MSU Named an NVIDIA GPU Education Center

Midwestern State University has been named a GPU Education Center by NVIDIA, a computer technology company that has pioneered GPU-accelerated computing.

GPU Education Centers are recognized institutions that have integrated GPU-accelerated (graphics processing unit) computing into their mainstream science and engineering curriculum. GPU-accelerated computing leverages the parallel processing capabilities of GPU accelerators and enabling software to deliver dramatic increases in performance for scientific, artificial intelligence, deep learning, graphics, engineering, and other demanding applications.

MSU was recognized for its commitment to advancing the state of parallel programming education. MSU offers bachelor's and master's degrees in computer science.
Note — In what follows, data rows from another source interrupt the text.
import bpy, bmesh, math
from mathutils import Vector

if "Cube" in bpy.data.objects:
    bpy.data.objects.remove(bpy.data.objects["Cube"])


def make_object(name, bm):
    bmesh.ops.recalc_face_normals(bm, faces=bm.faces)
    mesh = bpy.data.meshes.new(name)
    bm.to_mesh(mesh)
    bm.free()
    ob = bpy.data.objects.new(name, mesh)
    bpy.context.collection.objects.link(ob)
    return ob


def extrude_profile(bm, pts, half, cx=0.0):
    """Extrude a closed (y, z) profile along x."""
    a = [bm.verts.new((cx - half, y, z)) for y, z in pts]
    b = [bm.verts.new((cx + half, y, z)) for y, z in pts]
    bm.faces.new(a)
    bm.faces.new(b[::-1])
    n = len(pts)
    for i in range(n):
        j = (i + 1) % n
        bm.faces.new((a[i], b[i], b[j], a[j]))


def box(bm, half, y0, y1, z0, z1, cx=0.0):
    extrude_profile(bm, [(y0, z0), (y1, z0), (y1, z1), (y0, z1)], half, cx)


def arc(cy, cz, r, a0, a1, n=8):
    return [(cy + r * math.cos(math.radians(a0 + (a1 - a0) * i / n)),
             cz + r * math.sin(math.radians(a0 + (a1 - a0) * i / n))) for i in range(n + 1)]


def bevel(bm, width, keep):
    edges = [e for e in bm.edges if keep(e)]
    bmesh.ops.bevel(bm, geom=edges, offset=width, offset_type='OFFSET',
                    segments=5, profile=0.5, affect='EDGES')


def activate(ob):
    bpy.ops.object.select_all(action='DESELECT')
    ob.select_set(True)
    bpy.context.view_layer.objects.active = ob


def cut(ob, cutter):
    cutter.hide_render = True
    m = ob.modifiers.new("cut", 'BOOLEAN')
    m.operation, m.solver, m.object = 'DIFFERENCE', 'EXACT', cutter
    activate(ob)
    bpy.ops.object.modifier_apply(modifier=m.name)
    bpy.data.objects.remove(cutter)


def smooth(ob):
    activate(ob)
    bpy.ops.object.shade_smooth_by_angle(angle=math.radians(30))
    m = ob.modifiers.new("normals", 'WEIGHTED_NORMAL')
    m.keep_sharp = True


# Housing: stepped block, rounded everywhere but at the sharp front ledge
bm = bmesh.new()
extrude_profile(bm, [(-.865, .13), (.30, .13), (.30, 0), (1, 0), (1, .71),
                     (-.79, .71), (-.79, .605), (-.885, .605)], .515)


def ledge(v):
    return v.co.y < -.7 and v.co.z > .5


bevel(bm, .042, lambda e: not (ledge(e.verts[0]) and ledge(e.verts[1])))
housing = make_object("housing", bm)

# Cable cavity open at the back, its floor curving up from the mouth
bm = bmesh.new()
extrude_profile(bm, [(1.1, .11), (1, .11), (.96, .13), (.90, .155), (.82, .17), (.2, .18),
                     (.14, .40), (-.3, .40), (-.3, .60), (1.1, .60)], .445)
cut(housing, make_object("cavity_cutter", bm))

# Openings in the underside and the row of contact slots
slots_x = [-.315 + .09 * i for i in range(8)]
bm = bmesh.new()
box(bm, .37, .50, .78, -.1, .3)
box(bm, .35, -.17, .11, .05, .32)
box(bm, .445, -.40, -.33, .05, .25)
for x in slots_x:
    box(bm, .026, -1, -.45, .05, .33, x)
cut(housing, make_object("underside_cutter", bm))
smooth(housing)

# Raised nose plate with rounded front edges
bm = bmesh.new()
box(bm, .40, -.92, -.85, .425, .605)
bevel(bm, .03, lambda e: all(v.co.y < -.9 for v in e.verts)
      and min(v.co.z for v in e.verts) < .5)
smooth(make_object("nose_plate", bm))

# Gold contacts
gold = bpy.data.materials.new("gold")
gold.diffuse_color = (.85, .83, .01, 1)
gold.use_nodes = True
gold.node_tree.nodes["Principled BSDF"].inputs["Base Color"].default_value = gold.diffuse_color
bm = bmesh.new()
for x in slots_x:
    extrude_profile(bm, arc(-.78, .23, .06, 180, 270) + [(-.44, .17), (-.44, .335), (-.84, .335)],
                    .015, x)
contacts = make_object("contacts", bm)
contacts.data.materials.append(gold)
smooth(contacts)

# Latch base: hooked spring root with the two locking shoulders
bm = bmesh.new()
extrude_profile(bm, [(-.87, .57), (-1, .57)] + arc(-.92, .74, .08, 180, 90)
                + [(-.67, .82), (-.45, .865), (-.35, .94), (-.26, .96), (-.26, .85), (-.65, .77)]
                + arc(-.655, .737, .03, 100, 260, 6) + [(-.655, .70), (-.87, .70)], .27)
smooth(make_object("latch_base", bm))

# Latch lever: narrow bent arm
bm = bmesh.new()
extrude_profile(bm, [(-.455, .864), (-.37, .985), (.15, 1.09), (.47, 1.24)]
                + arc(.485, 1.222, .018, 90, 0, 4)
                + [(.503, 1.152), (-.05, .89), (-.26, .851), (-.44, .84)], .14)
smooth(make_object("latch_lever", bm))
"The College of Science and Mathematics is very pleased that MSU has been recognized by NVIDIA," said Dr. Marcy Brown Marsden, Dean of the College of Science and Mathematics. "Our Computer Science program is one of the largest programs in the college, and we are eager to expand the applications made possible through GPU-accelerated computing at the graduate and undergraduate level."

As a GPU Education Center, MSU will have access to NVIDIA GPU hardware and software, and NVIDIA parallel programming experts and resources, including educational webinars and an array of teaching materials. MSU students and faculty also receive access to free GPU programming training at nvidia.qwiklab.com. The comprehensive, self-paced training spans introductory to expert-level coursework on a range of GPU programming languages, applications, libraries, programming models and tools.

"The world of technology evolves at an incredible pace. In today's world, GPU-accelerated computing and high performance computing (HPC) are a æmust have' set of skills for multiple professionals across multiple disciplines," said Dr. Eduardo Colmenares, Assistant Professor of Computer Science.

Colmenares said that many of the problems faced by scientists around the world involve massive amounts of data, including molecular dynamics, weather simulation, and protein folding. Processing huge amounts of data in a regular desktop or laptop computer is, in some cases, possible, but impractical, particularly when the technology that allows achieving an equally valid solution in a fraction of the time is already available.

"It is through the correct balancing between CPUs and high-performance GPU accelerators that students, faculty members, and scientists around the world are accelerating and achieving innovative, elegant and accurate solutions to some of the most computational challenging problems of our times. These solutions shape our present and our future," Colmenares said. "Thanks to NVIDIA's support, not only will our students have access to the latest technology, information, class and lab materials, but also we as institution will be able to offer an even better and enhanced accelerated computing and HPC experience to all individuals interested in growing, developing, enhancing, and applying these relevant and valuable skills."

For more information, contact Colmenares.